|US7017553 *||Feb 25, 2003||Mar 28, 2006||Robert Bosch Gmbh||Fuel injection device for an internal combustion engine|
|US7591247||Feb 28, 2005||Sep 22, 2009||Caterpillar Inc.||Fuel injector|
|US20050178362 *||Feb 25, 2003||Aug 18, 2005||Peter Boehland||Fuel injection device for an internal combustion engine|
|US20060191515 *||Feb 28, 2005||Aug 31, 2006||Caterpillar Inc.||Fuel injector|
|U.S. Classification||123/502, 239/533.5, 123/467, 123/387, 123/499, 239/95, 277/910, 277/500, 239/92|
|International Classification||F02M57/02, F16J15/00, F02M59/32|
|Cooperative Classification||Y10S277/91, F02M59/32|

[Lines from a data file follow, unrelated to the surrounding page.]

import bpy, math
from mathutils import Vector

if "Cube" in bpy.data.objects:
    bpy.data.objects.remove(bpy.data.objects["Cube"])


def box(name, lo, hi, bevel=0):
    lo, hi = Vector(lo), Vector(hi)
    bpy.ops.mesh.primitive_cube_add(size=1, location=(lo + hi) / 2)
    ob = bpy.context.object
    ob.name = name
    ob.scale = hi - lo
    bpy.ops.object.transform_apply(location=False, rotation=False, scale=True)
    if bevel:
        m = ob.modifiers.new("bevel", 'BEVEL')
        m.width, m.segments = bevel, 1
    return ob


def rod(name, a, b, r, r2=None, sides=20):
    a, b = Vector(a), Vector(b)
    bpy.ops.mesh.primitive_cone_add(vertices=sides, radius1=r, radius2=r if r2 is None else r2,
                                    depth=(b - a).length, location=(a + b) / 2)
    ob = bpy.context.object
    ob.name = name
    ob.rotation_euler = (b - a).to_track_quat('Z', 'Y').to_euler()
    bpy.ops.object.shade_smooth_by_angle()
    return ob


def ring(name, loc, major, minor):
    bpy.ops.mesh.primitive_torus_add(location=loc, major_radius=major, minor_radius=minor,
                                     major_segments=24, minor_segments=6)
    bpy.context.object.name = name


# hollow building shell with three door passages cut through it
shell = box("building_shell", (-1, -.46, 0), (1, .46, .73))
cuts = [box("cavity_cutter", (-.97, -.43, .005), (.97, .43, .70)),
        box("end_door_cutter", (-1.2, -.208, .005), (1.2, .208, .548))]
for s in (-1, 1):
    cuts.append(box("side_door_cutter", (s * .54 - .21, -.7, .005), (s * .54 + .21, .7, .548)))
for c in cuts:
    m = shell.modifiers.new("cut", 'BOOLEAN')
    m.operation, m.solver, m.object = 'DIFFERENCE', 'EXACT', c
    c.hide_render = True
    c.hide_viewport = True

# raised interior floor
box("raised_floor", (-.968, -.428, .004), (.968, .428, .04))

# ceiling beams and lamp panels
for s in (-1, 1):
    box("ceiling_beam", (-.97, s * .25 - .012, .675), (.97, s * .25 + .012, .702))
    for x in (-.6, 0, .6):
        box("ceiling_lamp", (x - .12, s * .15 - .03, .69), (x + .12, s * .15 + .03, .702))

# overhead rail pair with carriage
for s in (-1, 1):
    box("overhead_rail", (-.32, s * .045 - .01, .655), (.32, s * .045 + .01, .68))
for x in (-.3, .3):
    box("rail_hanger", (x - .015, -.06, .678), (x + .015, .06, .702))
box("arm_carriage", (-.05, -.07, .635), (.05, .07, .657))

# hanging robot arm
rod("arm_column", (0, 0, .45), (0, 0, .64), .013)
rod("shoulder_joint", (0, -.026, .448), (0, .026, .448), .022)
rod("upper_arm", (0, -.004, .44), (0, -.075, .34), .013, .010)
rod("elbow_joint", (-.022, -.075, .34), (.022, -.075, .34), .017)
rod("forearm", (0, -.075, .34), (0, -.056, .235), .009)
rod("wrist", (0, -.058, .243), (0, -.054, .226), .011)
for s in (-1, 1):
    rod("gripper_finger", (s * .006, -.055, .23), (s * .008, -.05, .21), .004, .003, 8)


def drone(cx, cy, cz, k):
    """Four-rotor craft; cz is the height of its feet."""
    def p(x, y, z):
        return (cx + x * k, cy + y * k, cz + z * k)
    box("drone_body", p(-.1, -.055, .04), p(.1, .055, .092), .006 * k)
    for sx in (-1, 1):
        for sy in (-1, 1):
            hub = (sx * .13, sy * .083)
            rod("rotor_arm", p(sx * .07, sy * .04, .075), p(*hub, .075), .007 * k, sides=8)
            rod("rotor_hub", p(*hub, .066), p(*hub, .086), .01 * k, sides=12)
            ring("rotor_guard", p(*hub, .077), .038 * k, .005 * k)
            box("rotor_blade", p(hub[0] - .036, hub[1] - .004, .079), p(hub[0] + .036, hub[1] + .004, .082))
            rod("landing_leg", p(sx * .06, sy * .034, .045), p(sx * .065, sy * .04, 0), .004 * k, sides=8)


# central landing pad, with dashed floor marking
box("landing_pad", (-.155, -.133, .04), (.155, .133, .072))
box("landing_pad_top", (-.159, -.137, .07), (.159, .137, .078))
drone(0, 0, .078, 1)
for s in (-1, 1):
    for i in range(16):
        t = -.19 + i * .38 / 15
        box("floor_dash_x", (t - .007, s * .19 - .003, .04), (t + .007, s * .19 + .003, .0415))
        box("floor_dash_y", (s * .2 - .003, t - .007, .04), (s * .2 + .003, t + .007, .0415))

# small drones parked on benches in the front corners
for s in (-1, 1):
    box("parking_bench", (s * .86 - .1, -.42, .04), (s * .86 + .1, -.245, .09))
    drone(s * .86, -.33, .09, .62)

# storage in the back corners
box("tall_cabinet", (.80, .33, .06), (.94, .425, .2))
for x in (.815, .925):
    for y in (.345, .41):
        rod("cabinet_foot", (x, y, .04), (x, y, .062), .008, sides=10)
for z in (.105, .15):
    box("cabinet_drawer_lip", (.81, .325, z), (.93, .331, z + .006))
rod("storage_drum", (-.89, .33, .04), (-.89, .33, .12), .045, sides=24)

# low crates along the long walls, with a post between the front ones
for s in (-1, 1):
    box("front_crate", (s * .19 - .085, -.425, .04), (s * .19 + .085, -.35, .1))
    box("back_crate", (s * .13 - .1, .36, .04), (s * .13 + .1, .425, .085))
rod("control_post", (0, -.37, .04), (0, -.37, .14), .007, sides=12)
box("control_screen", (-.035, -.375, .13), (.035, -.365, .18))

|Jun 25, 1982||AS||Assignment|
Owner name: DEERE & COMPANY; MOLINE, IL. A CORP. OF DE.
Free format text: ASSIGNMENT OF ASSIGNORS INTEREST.;ASSIGNOR:MAY, CHARLES W.;REEL/FRAME:004014/0589
Effective date: 19820225
|Jan 3, 1984||CC||Certificate of correction|
|Jan 12, 1987||FPAY||Fee payment|
Year of fee payment: 4
|Feb 19, 1991||REMI||Maintenance fee reminder mailed|
|Jul 21, 1991||LAPS||Lapse for failure to pay maintenance fees|
|Oct 1, 1991||FP||Expired due to failure to pay maintenance fee|
Effective date: 19910721